KIEV (Reuters) - Three Ukrainian servicemen have been killed and 12 wounded in the latest clashes between government forces and Russian-backed separatists, further eroding a three-month-old ceasefire, Kiev's military said on Friday.
Military spokesman Andriy Lysenko said government forces had come under attack from separatists using large-caliber guns and mortar in several parts of the east and southeast, including near the rebel-controlled city of Donetsk.
"In the past 24 hours we have lost three Ukrainian heroes, and another 12 have been wounded," Lysenko told a briefing.
There was no word on casualties among the separatists, who Kiev, NATO and Western countries say are being provided with arms and men by Russia, something Moscow denies.
Ukraine's largest steel company, Metinvest, said one worker had been killed and two wounded when its Avdiyivka coke plant, which is on government-controlled territory, was been hit by heavy shelling on Thursday.
The plant is not able to receive supplies of raw materials or ship out finished products, and damage to equipment has further hampered production, Metinvest said in a statement.
A surge in violence is putting further pressure on a fragile ceasefire brokered by Russia, Germany and France in a peace deal last February in Minsk, Belarus.
Lysenko said there had been intense fighting near Gorlivka, north of Donetsk, with the separatists using "a significant quantity" of mortars against government forces.
But the heaviest casualties on the government side had been sustained near Donetsk itself. The separatists were using "a broad range of weapons" against Kiev's forces at Shyrokyne, to the east of the strategic port city of Mariupol on the Sea of Azov, he said.
More than 6,200 people have been killed since the conflict erupted in April 2014 after the ousting of a Moscow-backed president by street protests and the arrival in power of a leadership dedicated to moving Ukraine away from Moscow's orbit towards integration in Europe.
The conflict has led to the biggest crisis in Russia-West relations since the end of the Cold War.
In a report released on Friday, Amnesty International said there was "overwhelming evidence" that both Ukrainian forces and pro-Kiev militias and separatist groups had mistreated or tortured prisoners - abuse it described as "frequent and widespread".
"Prisoners described being beaten until their bones broke, tortured with electric shocks, kicked, stabbed, and hung from the ceiling, deprived of sleep for days, threatened with death, denied medical care, and subjected to mock executions," the report said.

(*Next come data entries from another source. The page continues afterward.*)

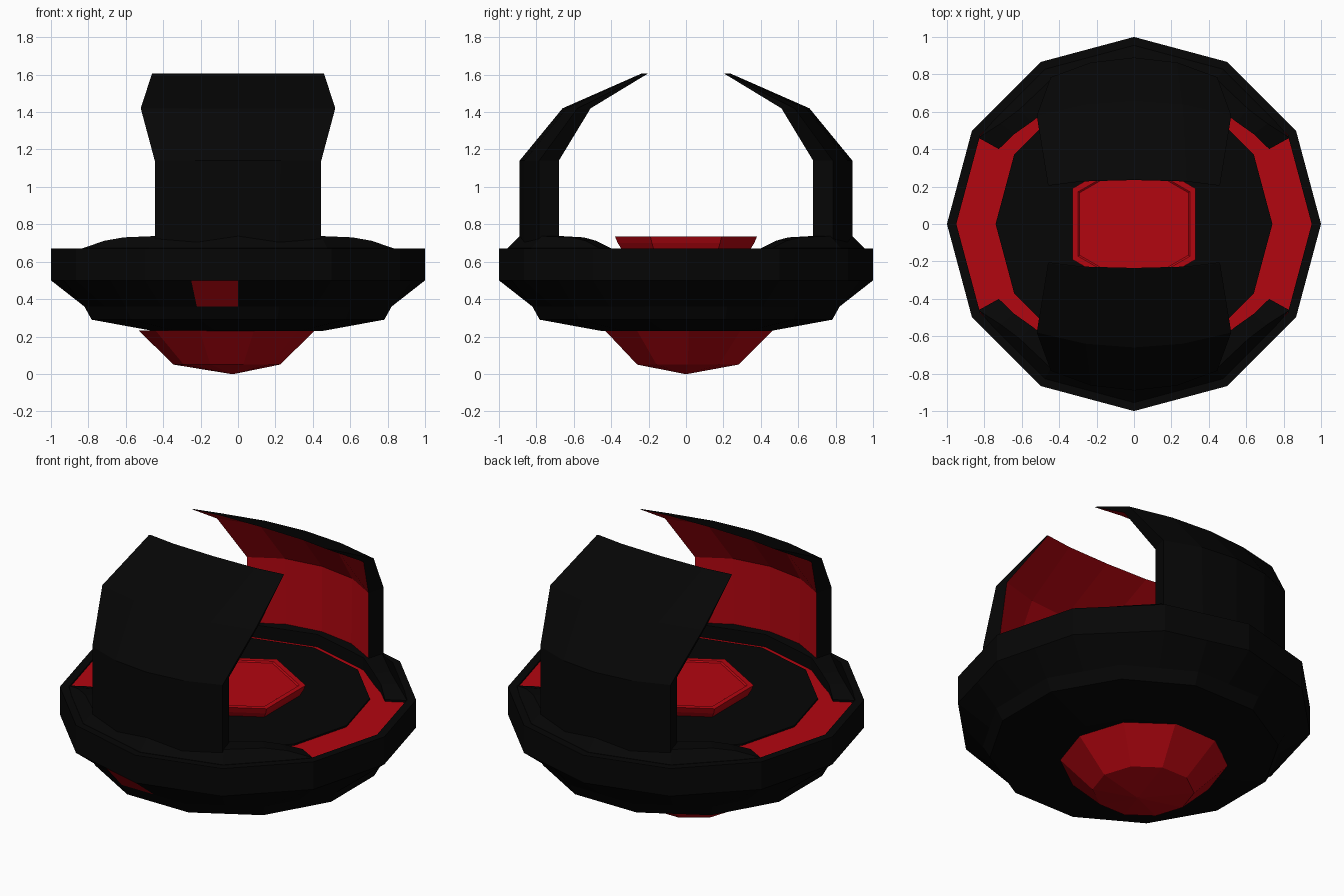
import bpy, bmesh
from math import sin, cos, pi, radians

if "Cube" in bpy.data.objects:
    bpy.data.objects.remove(bpy.data.objects["Cube"])


def material(name, rgb):
    m = bpy.data.materials.new(name)
    m.diffuse_color = (*rgb, 1)
    m.use_nodes = True
    m.node_tree.nodes["Principled BSDF"].inputs["Base Color"].default_value = m.diffuse_color
    return m


BLACK = material("black", (0.0018, 0.0018, 0.0018))
RED = material("red", (0.45, 0.0018, 0.005))


def loft(name, rings, red=lambda band, seg: False, closed=True, cap_start=False, cap_end=False,
         cap_red=False):
    """Join equal-length point rings with flat quads; red(band, segment) picks red faces."""
    bm = bmesh.new()
    rows = [[bm.verts.new(p) for p in r] for r in rings]
    n = len(rows[0])
    for b in range(len(rows) - 1):
        for s in range(n if closed else n - 1):
            t = (s + 1) % n
            f = bm.faces.new((rows[b][s], rows[b][t], rows[b + 1][t], rows[b + 1][s]))
            f.material_index = int(red(b, s))
    for use, row in ((cap_start, rows[0]), (cap_end, rows[-1])):
        if use:
            bm.faces.new(row).material_index = int(cap_red)
    bmesh.ops.recalc_face_normals(bm, faces=bm.faces)
    me = bpy.data.meshes.new(name)
    bm.to_mesh(me)
    bm.free()
    me.materials.append(BLACK)
    me.materials.append(RED)
    ob = bpy.data.objects.new(name, me)
    bpy.context.collection.objects.link(ob)
    return ob


def circle(r, z, n, turn=0.0, cx=0.0, cy=0.0):
    return [(cx + r * cos(turn + 2 * pi * i / n), cy + r * sin(turn + 2 * pi * i / n), z)
            for i in range(n)]


def dodecagon(r, z, corner_on_axis=True):
    """12-gon sampled at 24 angles, so that both orientations can be lofted together."""
    pts = []
    for i in range(24):
        is_corner = (i % 2 == 0) == corner_on_axis
        q = r if is_corner else r * cos(pi / 12)
        pts.append((q * cos(i * pi / 12), q * sin(i * pi / 12), z))
    return pts


# Saucer body: underside, rim, red track ring and inner deck
body = [dodecagon(0.47, 0.23, False), dodecagon(0.81, 0.29, False),
        dodecagon(0.85, 0.36, False), dodecagon(1.0, 0.50), dodecagon(1.0, 0.67),
        dodecagon(0.95, 0.67), dodecagon(0.95, 0.66), dodecagon(0.74, 0.66),
        dodecagon(0.74, 0.67)]
# the track is red, plus a single red window on the front underside
loft("saucer_body", body, red=lambda b, s: b == 6 or (b == 2 and s == 17),
     cap_start=True, cap_end=True)

# Red dome under the body
loft("bottom_dome", [circle(0.47, 0.231, 10, 0, -0.06, 0.015), circle(0.285, 0.05, 10, 0, -0.06, 0.01),
                     circle(0.01, 0.0, 10, 0, -0.03, 0)],
     red=lambda b, s: True, cap_end=True, cap_red=True)

# Hexagonal red centre button, flared, with a slim raised edge
loft("centre_button", [circle(0.34, 0.66, 6, pi / 6), circle(0.365, 0.70, 6, pi / 6),
                       circle(0.38, 0.735, 6, pi / 6), circle(0.345, 0.735, 6, pi / 6),
                       circle(0.335, 0.728, 6, pi / 6)],
     red=lambda b, s: True, cap_end=True, cap_red=True)


# Wall cross-section: outer arc left to right, then inner arc back
def wall_section(z, half, seam, outer, outer_end, inner, inner_end, inset):
    mid_out = outer - 0.25 * (outer - outer_end)
    mid_in = inner - 0.25 * (inner - inner_end)
    out = [(-half, outer_end), (-seam, mid_out), (0, outer), (seam, mid_out), (half, outer_end)]
    inn = [(half - inset, inner_end), (seam, mid_in), (0, inner),
           (-seam, mid_in), (-half + inset, inner_end)]
    return [(x, y, z) for x, y in out + inn]


WALL = [wall_section(0.62, 0.445, 0.22, 0.89, 0.785, 0.82, 0.68, 0.03),
        wall_section(1.14, 0.445, 0.23, 0.89, 0.785, 0.82, 0.68, 0.03),
        wall_section(1.42, 0.52, 0.26, 0.66, 0.58, 0.60, 0.51, 0.02),
        wall_section(1.605, 0.46, 0.28, 0.24, 0.21, 0.235, 0.205, 0.005)]

# Flange around each wall foot: (angle, height, inner radius) stations, fading at the ends
STATIONS = [(29, 0.0, 0.83), (37, 0.04, 0.82), (45, 0.058, 0.80), (60, 0.065, 0.775),
            (90, 0.065, 0.775)]
STATIONS += [(180 - a, h, r) for a, h, r in reversed(STATIONS[:-1])]


def flange_section(angle, h, inner):
    a = radians(angle)
    k = cos(pi / 12) / cos((a % (pi / 6)) - pi / 12)   # follow the 12-gon's straight sides
    prof = [(0.955, 0.65), (0.955, 0.672), (0.955 - h, 0.672 + h), (inner, 0.672 + h), (inner, 0.65)]
    return [(r * k * cos(a), r * k * sin(a), z) for r, z in prof]


for side, turn in (("back", 0), ("front", pi)):
    wall = loft(side + "_wall", WALL, red=lambda b, s: 5 <= s <= 8,
                cap_start=True, cap_end=True)
    wall.rotation_euler.z = turn
    flange = loft(side + "_flange", [flange_section(*st) for st in STATIONS],
                  cap_start=True, cap_end=True)
    flange.rotation_euler.z = turn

It highlighted Right Sector, a militant Ukrainian nationalist group, and various semi-autonomous separatist battalions as being especially brutal to prisoners.
Reporting by Natalia Zinets and Alessandra Prentice; Writing By Richard Balmforth; Editing by Kevin Liffey